Supplied data:
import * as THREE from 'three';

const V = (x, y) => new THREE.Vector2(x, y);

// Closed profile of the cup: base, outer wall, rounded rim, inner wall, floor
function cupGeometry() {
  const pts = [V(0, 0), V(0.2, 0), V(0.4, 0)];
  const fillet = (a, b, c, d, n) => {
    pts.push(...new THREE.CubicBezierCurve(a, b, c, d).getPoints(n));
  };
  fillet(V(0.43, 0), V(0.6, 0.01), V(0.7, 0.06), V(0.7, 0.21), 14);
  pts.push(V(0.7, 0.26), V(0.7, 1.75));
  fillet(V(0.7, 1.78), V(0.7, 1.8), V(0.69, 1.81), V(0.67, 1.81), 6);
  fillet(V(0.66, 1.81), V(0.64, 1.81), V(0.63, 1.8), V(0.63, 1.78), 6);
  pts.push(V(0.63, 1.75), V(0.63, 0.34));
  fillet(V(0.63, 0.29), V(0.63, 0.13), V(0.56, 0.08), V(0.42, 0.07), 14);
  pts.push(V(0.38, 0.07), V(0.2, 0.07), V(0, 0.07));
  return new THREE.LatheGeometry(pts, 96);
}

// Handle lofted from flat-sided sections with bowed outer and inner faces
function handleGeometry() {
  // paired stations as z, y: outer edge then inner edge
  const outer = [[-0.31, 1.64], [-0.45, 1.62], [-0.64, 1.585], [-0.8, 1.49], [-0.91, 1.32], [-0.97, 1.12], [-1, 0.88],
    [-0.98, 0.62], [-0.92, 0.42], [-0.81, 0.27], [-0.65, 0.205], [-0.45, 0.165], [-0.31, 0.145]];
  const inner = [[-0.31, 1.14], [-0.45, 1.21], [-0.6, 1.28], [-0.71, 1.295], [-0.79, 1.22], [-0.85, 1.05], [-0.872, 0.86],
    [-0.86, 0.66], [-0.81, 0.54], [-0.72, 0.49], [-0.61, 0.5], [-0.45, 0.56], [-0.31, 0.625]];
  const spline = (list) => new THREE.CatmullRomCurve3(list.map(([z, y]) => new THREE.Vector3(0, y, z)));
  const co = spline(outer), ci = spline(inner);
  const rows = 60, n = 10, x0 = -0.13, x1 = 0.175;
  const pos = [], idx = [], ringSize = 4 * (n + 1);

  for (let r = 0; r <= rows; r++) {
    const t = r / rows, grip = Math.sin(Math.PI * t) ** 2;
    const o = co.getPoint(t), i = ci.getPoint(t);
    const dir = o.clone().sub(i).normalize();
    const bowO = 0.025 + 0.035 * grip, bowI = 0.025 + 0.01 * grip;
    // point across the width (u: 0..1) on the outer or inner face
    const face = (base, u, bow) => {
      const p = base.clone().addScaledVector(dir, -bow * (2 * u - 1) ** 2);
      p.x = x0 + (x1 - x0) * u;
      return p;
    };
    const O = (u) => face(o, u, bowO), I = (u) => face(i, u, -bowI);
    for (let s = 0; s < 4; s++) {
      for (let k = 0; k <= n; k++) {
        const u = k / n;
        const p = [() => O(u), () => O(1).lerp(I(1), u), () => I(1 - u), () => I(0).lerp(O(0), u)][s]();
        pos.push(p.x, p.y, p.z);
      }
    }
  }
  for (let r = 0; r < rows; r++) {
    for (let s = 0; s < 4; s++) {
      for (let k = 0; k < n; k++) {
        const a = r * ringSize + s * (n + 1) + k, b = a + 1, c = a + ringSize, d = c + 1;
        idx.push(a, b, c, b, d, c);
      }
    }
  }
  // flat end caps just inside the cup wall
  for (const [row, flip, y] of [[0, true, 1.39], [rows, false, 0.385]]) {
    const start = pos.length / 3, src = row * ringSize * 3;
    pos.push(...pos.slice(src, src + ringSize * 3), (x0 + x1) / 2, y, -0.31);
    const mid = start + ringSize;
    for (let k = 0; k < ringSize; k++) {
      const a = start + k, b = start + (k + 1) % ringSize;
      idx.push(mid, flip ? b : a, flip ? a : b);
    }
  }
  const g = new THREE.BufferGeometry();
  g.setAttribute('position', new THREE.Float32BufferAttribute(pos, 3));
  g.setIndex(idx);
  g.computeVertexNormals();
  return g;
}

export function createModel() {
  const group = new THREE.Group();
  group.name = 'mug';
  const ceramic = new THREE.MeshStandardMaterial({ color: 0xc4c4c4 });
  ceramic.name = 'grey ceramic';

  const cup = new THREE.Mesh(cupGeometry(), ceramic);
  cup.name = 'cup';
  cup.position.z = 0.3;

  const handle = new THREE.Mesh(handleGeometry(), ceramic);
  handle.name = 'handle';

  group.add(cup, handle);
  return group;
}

What this task involves: Reproduce each entry in the listing character for character.

Your solution:
import * as THREE from 'three';

const V = (x, y) => new THREE.Vector2(x, y);

// Closed profile of the cup: base, outer wall, rounded rim, inner wall, floor
function cupGeometry() {
  const pts = [V(0, 0), V(0.2, 0), V(0.4, 0)];
  const fillet = (a, b, c, d, n) => {
    pts.push(...new THREE.CubicBezierCurve(a, b, c, d).getPoints(n));
  };
  fillet(V(0.43, 0), V(0.6, 0.01), V(0.7, 0.06), V(0.7, 0.21), 14);
  pts.push(V(0.7, 0.26), V(0.7, 1.75));
  fillet(V(0.7, 1.78), V(0.7, 1.8), V(0.69, 1.81), V(0.67, 1.81), 6);
  fillet(V(0.66, 1.81), V(0.64, 1.81), V(0.63, 1.8), V(0.63, 1.78), 6);
  pts.push(V(0.63, 1.75), V(0.63, 0.34));
  fillet(V(0.63, 0.29), V(0.63, 0.13), V(0.56, 0.08), V(0.42, 0.07), 14);
  pts.push(V(0.38, 0.07), V(0.2, 0.07), V(0, 0.07));
  return new THREE.LatheGeometry(pts, 96);
}

// Handle lofted from flat-sided sections with bowed outer and inner faces
function handleGeometry() {
  // paired stations as z, y: outer edge then inner edge
  const outer = [[-0.31, 1.64], [-0.45, 1.62], [-0.64, 1.585], [-0.8, 1.49], [-0.91, 1.32], [-0.97, 1.12], [-1, 0.88],
    [-0.98, 0.62], [-0.92, 0.42], [-0.81, 0.27], [-0.65, 0.205], [-0.45, 0.165], [-0.31, 0.145]];
  const inner = [[-0.31, 1.14], [-0.45, 1.21], [-0.6, 1.28], [-0.71, 1.295], [-0.79, 1.22], [-0.85, 1.05], [-0.872, 0.86],
    [-0.86, 0.66], [-0.81, 0.54], [-0.72, 0.49], [-0.61, 0.5], [-0.45, 0.56], [-0.31, 0.625]];
  const spline = (list) => new THREE.CatmullRomCurve3(list.map(([z, y]) => new THREE.Vector3(0, y, z)));
  const co = spline(outer), ci = spline(inner);
  const rows = 60, n = 10, x0 = -0.13, x1 = 0.175;
  const pos = [], idx = [], ringSize = 4 * (n + 1);

  for (let r = 0; r <= rows; r++) {
    const t = r / rows, grip = Math.sin(Math.PI * t) ** 2;
    const o = co.getPoint(t), i = ci.getPoint(t);
    const dir = o.clone().sub(i).normalize();
    const bowO = 0.025 + 0.035 * grip, bowI = 0.025 + 0.01 * grip;
    // point across the width (u: 0..1) on the outer or inner face
    const face = (base, u, bow) => {
      const p = base.clone().addScaledVector(dir, -bow * (2 * u - 1) ** 2);
      p.x = x0 + (x1 - x0) * u;
      return p;
    };
    const O = (u) => face(o, u, bowO), I = (u) => face(i, u, -bowI);
    for (let s = 0; s < 4; s++) {
      for (let k = 0; k <= n; k++) {
        const u = k / n;
        const p = [() => O(u), () => O(1).lerp(I(1), u), () => I(1 - u), () => I(0).lerp(O(0), u)][s]();
        pos.push(p.x, p.y, p.z);
      }
    }
  }
  for (let r = 0; r < rows; r++) {
    for (let s = 0; s < 4; s++) {
      for (let k = 0; k < n; k++) {
        const a = r * ringSize + s * (n + 1) + k, b = a + 1, c = a + ringSize, d = c + 1;
        idx.push(a, b, c, b, d, c);
      }
    }
  }
  // flat end caps just inside the cup wall
  for (const [row, flip, y] of [[0, true, 1.39], [rows, false, 0.385]]) {
    const start = pos.length / 3, src = row * ringSize * 3;
    pos.push(...pos.slice(src, src + ringSize * 3), (x0 + x1) / 2, y, -0.31);
    const mid = start + ringSize;
    for (let k = 0; k < ringSize; k++) {
      const a = start + k, b = start + (k + 1) % ringSize;
      idx.push(mid, flip ? b : a, flip ? a : b);
    }
  }
  const g = new THREE.BufferGeometry();
  g.setAttribute('position', new THREE.Float32BufferAttribute(pos, 3));
  g.setIndex(idx);
  g.computeVertexNormals();
  return g;
}

export function createModel() {
  const group = new THREE.Group();
  group.name = 'mug';
  const ceramic = new THREE.MeshStandardMaterial({ color: 0xc4c4c4 });
  ceramic.name = 'grey ceramic';

  const cup = new THREE.Mesh(cupGeometry(), ceramic);
  cup.name = 'cup';
  cup.position.z = 0.3;

  const handle = new THREE.Mesh(handleGeometry(), ceramic);
  handle.name = 'handle';

  group.add(cup, handle);
  return group;
}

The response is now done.